    • District 6- Morrissey 
    • District 7- Morrissey 
    • District 8- Morrissey 
    • District 9- Morrissey
      • OUTCOME: Forced to run off between Stoney and Morrissey
  • Scenario 4: 50% undecided vote to Berry, 25% undecided vote to Stoney, 25% undecided vote to Morrissey 
    • District 1- Berry
    • District 2- Berry
    • District 3- Morrissey
    • District 4- Berry
    • District 5- Berry
    • District 6- Morrissey
    • District 7- Morrissey
    • District 8- Morrissey
    • District 9- Morrissey
      • OUTCOME: Forced run off between Berry with 32,983 votes and Morrissey with 25,676 votes
  • Scenario 5: Undecided vote split among candidates to reflect city-wide averages (Morrissey 20%, Berry 17%, Stoney 15%, Baliles 6%) AND Scenario 6: Undecided votes split among candidates proportionate to average support in districts (Districts 1, 2, 4: Morrissey 11%, Berry 35%, Stoney 17%, Baliles 10% and Districts 3, 5, 6, 7, 8: Morrissey 25%, Berry 9%, Stoney 15%, Baliles 4.6%)
    • District 1- Berry
    • District 2- Berry
    • District 3- Morrissey
    • District 4- Berry
    • District 5- Morrissey
    • District 6- Morrissey
    • District 7- Morrissey
    • District 8- Morrissey
    • District 9- Morrissey
      • OUTCOME: Morrissey wins outright

Conclusions

  1. MORRISSEY WINS OUTRIGHT: Based on recent polls, if the undecided vote spreads across the candidates in similar proportion to the city-wide percentage for that candidate (either overall or adjusted averages for district support), Morrissey will win outright.
  2. STONEY-MORRISSEY RUN OFF: Stoney would need to capture at least 40% of the undecided vote with Morrissey and Berry splitting the remaining percentage evenly. If Baliles stays in and pulls votes away from Berry, this would increase Stoney's lead. If Mosby stayed in or dropped out, the districts she is polling in would not help or hurt anyone as long as they split among the remaining candidates. 
  3. MORRISSEY IS ADVANTAGED BY BERRY REMAINING CANDIDATE: Berry staying in as a candidate is the most likely scenario for Morrissey to in outright. Berry would need 50% of all undecided voters with the remaining 50% spread evenly between Stoney and Morrissey to lock in a run off for himself. 
  4. BERRY OUTRIGHT: For Berry to win outright, he would need to acquire 65% of the undecided vote with the remaining splitting over the other candidates.
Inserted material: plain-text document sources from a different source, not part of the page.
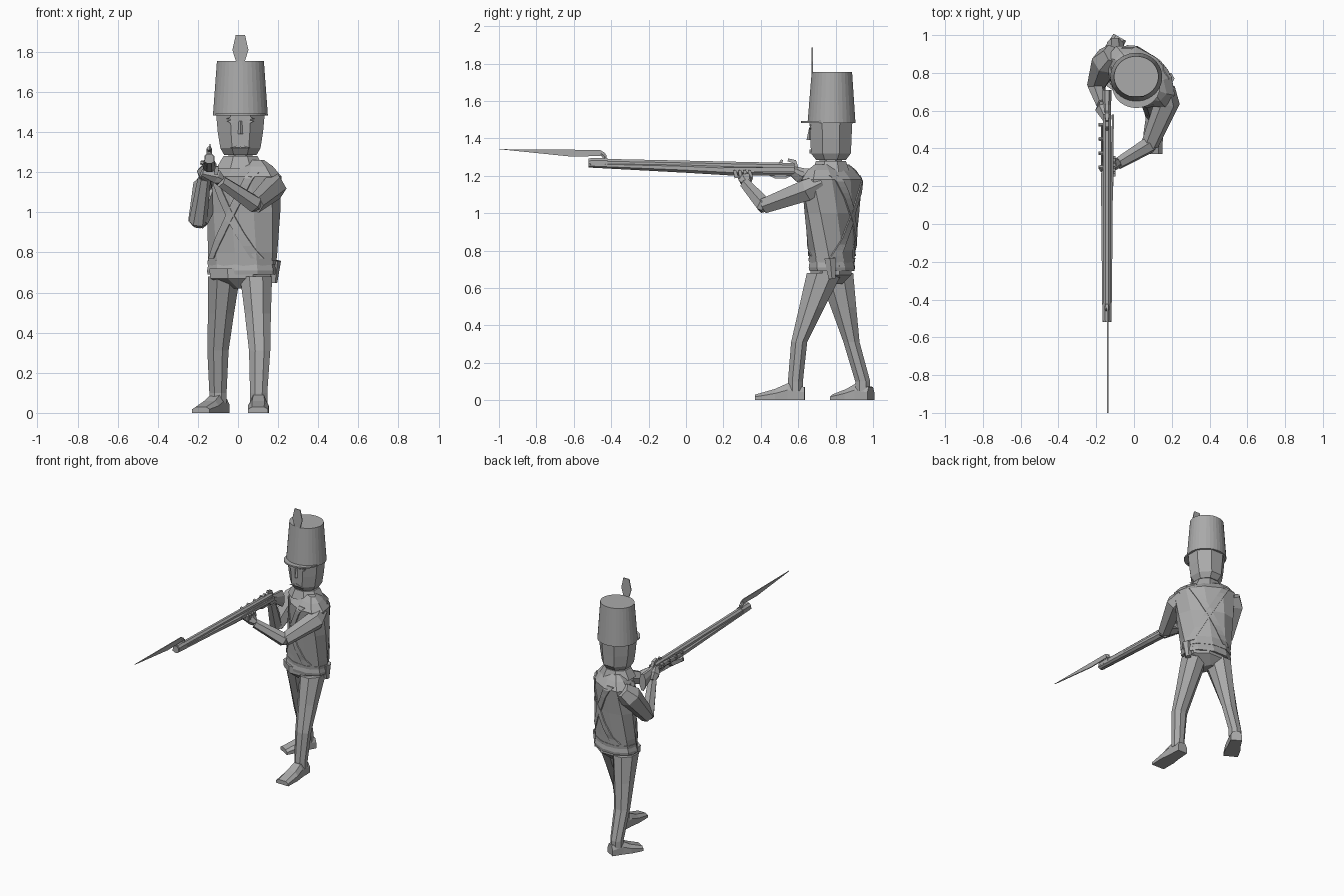
import bpy, bmesh, math
from mathutils import Vector
from mathutils.bvhtree import BVHTree

if "Cube" in bpy.data.objects:
    bpy.data.objects.remove(bpy.data.objects["Cube"])

GREY = (.4, .4, .4, 1)
plain_grey = bpy.data.materials.new("plain grey")
plain_grey.use_nodes = True
plain_grey.diffuse_color = GREY
plain_grey.node_tree.nodes["Principled BSDF"].inputs["Base Color"].default_value = GREY
X, Y, Z = Vector((1, 0, 0)), Vector((0, 1, 0)), Vector((0, 0, 1))


def ring(centre, across, upward, half_width, half_height, sides):
    """Polygon whose flat sides touch the given half sizes."""
    scale = 1 / math.cos(math.pi / sides)
    points = []
    for side in range(sides):
        angle = (side + .5) * math.tau / sides
        points.append(Vector(centre) + across * half_width * scale * math.cos(angle)
                      + upward * half_height * scale * math.sin(angle))
    return points


def loft(name, rings):
    """Skin a row of equal rings and close both ends."""
    bm = bmesh.new()
    rows = [[bm.verts.new(point) for point in points] for points in rings]
    count = len(rows[0])
    for lower, upper in zip(rows, rows[1:]):
        for i in range(count):
            j = (i + 1) % count
            bm.faces.new((lower[i], lower[j], upper[j], upper[i]))
    bm.faces.new(rows[0])
    bm.faces.new(rows[-1])
    bmesh.ops.recalc_face_normals(bm, faces=bm.faces)
    mesh = bpy.data.meshes.new(name)
    bm.to_mesh(mesh)
    bm.free()
    mesh.materials.append(plain_grey)
    obj = bpy.data.objects.new(name, mesh)
    bpy.context.collection.objects.link(obj)
    return obj


def level(x, y, z, half_width, half_depth, sides=8):
    return ring((x, y, z), X, Y, half_width, half_depth, sides)


def limb(name, points, radii, sides=6):
    """Tube through the points with one radius at each."""
    points = [Vector(point) for point in points]
    rings = []
    for i, (point, radius) in enumerate(zip(points, radii)):
        before, after = points[max(i - 1, 0)], points[min(i + 1, len(points) - 1)]
        direction = (after - before).normalized()
        across = direction.cross(X).normalized()
        rings.append(ring(point, across, direction.cross(across), radius, radius, sides))
    return loft(name, rings)


def plate(name, outline, offset):
    outline = [Vector(point) for point in outline]
    return loft(name, [outline, [point + offset for point in outline]])


# Legs and feet
def leg(side, hip, knee, ankle, toe):
    hip, knee, ankle, toe = map(Vector, (hip, knee, ankle, toe))
    loft(side + "_leg", [level(*ankle - Z * .05, .043, .04), level(*ankle, .043, .04),
                         level(*knee, .053, .043), level(*knee.lerp(hip, .5), .065, .068),
                         level(*hip, .08, .094)])
    ground = Vector((ankle.x, ankle.y, 0))
    forward = (toe - ground).normalized()
    sideways = forward.cross(Z)
    heel = ground - forward * .05
    rings = []
    for distance, width, height in ((0, .038, .07), (.35, .043, .09), (.6, .052, .06), (1, .05, .03)):
        half = [sideways * width, sideways * width + Z * height * .6, sideways * width * .6 + Z * height]
        other = [point - 2 * sideways * point.dot(sideways) for point in reversed(half)]
        rings.append([heel.lerp(toe, distance) + point for point in half + other])
    loft(side + "_foot", rings)


leg("left", hip=(.09, .74, .68), knee=(.108, .605, .31), ankle=(.103, .585, .1), toe=(.1, .37, 0))
leg("right", hip=(-.07, .8, .68), knee=(-.1, .885, .31), ankle=(-.1, .945, .1), toe=(-.185, .795, 0))


# Twisted trunk with coat hem and belt
def trunk(z, grow=0):
    rise = (z - .7) / .5
    turn = -math.radians(14 + 27 * rise)
    across = Vector((math.cos(turn), math.sin(turn), 0))
    centre = (.02 + .015 * rise, .78, z)
    return ring(centre, across, Z.cross(across), .162 + .043 * rise + grow, .11 + .015 * rise + grow, 10)


neck_x, neck_y = .012, .775
loft("pelvis", [level(neck_x, neck_y, .62, .03, .06), level(neck_x, neck_y, .67, .15, .11),
                level(neck_x, neck_y, .72, .155, .11)])
loft("coat_hem", [trunk(.69, .006), trunk(.71, .008), trunk(.74)])
loft("waist_belt", [trunk(.74, .004), trunk(.76, .004)])
torso = loft("torso", [trunk(.7), trunk(.8), trunk(1), trunk(1.18), trunk(1.23, -.045), trunk(1.26, -.09)])
loft("collar", [level(neck_x, neck_y, 1.22, .12, .1), level(neck_x, neck_y, 1.28, .085, .08)])
loft("neck", [level(neck_x, neck_y, z, .06, .06) for z in (1.24, 1.32)])
limb("cartridge_pouch", [(.18, .77, .76), (.175, .78, .65)], [.03, .018])

# Crossed belts projected on the chest and the back
bm = bmesh.new()
bm.from_mesh(torso.data)
surface = BVHTree.FromBMesh(bm)
bm.free()
turn = math.radians(-30)
across = Vector((math.cos(turn), math.sin(turn), 0))
outward = across.cross(Z)
steps = 14
for face, normal in (("front", outward), ("back", -outward)):
    for label, lean in (("left", 1), ("right", -1)):
        rings = []
        for step in range(steps + 1):
            part = step / steps
            middle = Vector((.02, .78, 1.2 - .43 * part)) + across * lean * (.125 - .25 * part)
            near, far = [surface.ray_cast(middle + across * edge + normal, -normal)[0] for edge in (-.024, .024)]
            lift, sink = normal * .007, normal * -.002
            rings.append([near + lift, far + lift, far + sink, near + sink])
        loft(f"{face}_{label}_cross_belt", rings)

# Arms and hands
left_elbow, left_wrist = (.083, .42, 1.04), (-.085, .32, 1.155)
right_elbow, right_wrist = (-.2, .73, .95), (-.168, .63, 1.17)
limb("left_upper_arm", [(.165, .72, 1.16), (.178, .65, 1.125), left_elbow], [.045, .057, .04])
limb("left_forearm", [(.09, .43, 1.03), left_elbow, left_wrist], [.03, .04, .028])
limb("left_hand", [left_wrist, (-.11, .32, 1.18), (-.18, .29, 1.2)], [.022, .034, .015])
limb("right_upper_arm", [(-.11, .9, 1.18), (-.145, .86, 1.13), right_elbow], [.05, .07, .043])
limb("right_forearm", [(-.203, .74, .94), right_elbow, right_wrist], [.025, .04, .028])
limb("right_hand", [right_wrist, (-.165, .61, 1.2), (-.14, .55, 1.24)], [.022, .036, .02])
for finger in range(4):
    y = .27 + finger * .026
    limb(f"left_finger_{finger}", [(-.11, y, 1.19), (-.105, y - .01, 1.23)], [.011, .008], sides=4)

# Head and face
loft("head", [level(neck_x, neck_y, z, width, depth) for z, width, depth in
              ((1.285, .08, .08), (1.32, .1, .107), (1.4, .113, .11), (1.5, .122, .115))])
face_y, thickness = .66, Y * .009
bridge, nostril = Vector((neck_x, face_y, 1.455)), Vector((neck_x, face_y, 1.39))
loft("nose", [[place - X * width, place - Y * reach, place + X * width, place + Y * .015]
              for place, width, reach in ((nostril, .012, .016), (bridge, .008, .002))])
for side, label in ((-1, "right"), (1, "left")):
    eye = bridge + X * side * .046
    brow = eye + Z * .01
    lip = bridge - Z * .115
    plate(label + "_eye", [eye - X * .022, eye - Z * .012, eye + X * .022, eye + Z * .005], thickness)
    plate(label + "_eyebrow", [brow - X * .028, brow + X * .028, brow + Z * .012], thickness)
    plate(label + "_moustache", [lip, lip + X * side * .055 - Z * .02, lip - Z * .015], thickness)

# Tall hat, peak and plume
hat_sides = 32
loft("hat", [level(neck_x, .778, 1.483, .137, .128, hat_sides), level(neck_x, .78, 1.755, .117, .108, hat_sides)])
loft("hat_peak", [level(neck_x, .725, z, .125, .11, hat_sides) for z in (1.482, 1.492)])
plume_base = Vector((neck_x, .672, 1.74))
half_plume = [(.018, 0), (.04, .07), (.023, .145)]
plate("plume", [plume_base + X * width + Z * height for width, height in half_plume]
      + [plume_base - X * width + Z * height for width, height in reversed(half_plume)], Y * .006)

# Musket: stock, barrel, butt and lock
gun_x = -.143


def gun_part(name, sections, x=gun_x, sides=8):
    """Part along the gun: each section is y, z, half width, half height."""
    return loft(name, [ring((x, y, z), X, Z, width, height, sides) for y, z, width, height in sections])


muzzle, breech = -.52, .58
gun_part("barrel", [(muzzle, 1.27, .022, .022), (breech, 1.25, .02, .018)])
gun_part("fore_stock", [(muzzle, 1.258, .024, .014), (0, 1.24, .03, .024), (.25, 1.228, .031, .027), (.6, 1.225, .02, .024)])
gun_part("butt", [(breech, 1.228, .02, .024), (.63, 1.205, .022, .035), (.71, 1.175, .024, .06)])
gun_part("lock_plate", [(.28, 1.235, .005, .01), (.52, 1.238, .006, .02)], x=-.17, sides=6)
gun_part("side_plate", [(.2, 1.235, .004, .008), (breech, 1.232, .005, .012)], x=-.112, sides=4)
gun_part("bayonet_socket", [(muzzle + .01, 1.27, .025, .025), (-.42, 1.27, .025, .025)])
for screw in range(4):
    y = .3 + screw * .075
    limb(f"lock_screw_{screw}", [(-.165, y, 1.245), (-.187, y, 1.25)], [.01, .009])
limb("hammer", [(gun_x, .59, 1.24), (gun_x, breech, 1.275), (gun_x, .545, 1.285)], [.012, .011, .008], sides=4)
limb("frizzen", [(gun_x, .5, 1.26), (gun_x, .515, 1.285)], [.01, .006], sides=4)
limb("trigger_guard", [(gun_x, .44, 1.21), (gun_x, .48, 1.19), (gun_x, .53, 1.19), (gun_x, .57, 1.21)], [.006] * 4, sides=4)

# Bayonet with its elbow
limb("bayonet_elbow", [(gun_x, -.44, 1.275), (gun_x, -.435, 1.305), (gun_x, -.455, 1.32)], [.013, .012, .011])
plate("bayonet_blade", [(gun_x, y, z) for y, z in
                        ((-1, 1.342), (-.62, 1.303), (-.46, 1.305), (-.43, 1.32), (-.46, 1.338))], X * .007)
  5. NEVER MORRISSEY NEEDS: Assuming all candidates stay in the race, to avoid a Morrissey outcome, somewhere between 40-65% of the undecided vote would need to go to a candidate. With an estimated 32,225 undecided voters,  that is anywhere between 12,890-20,946 voters to stand behind one candidate.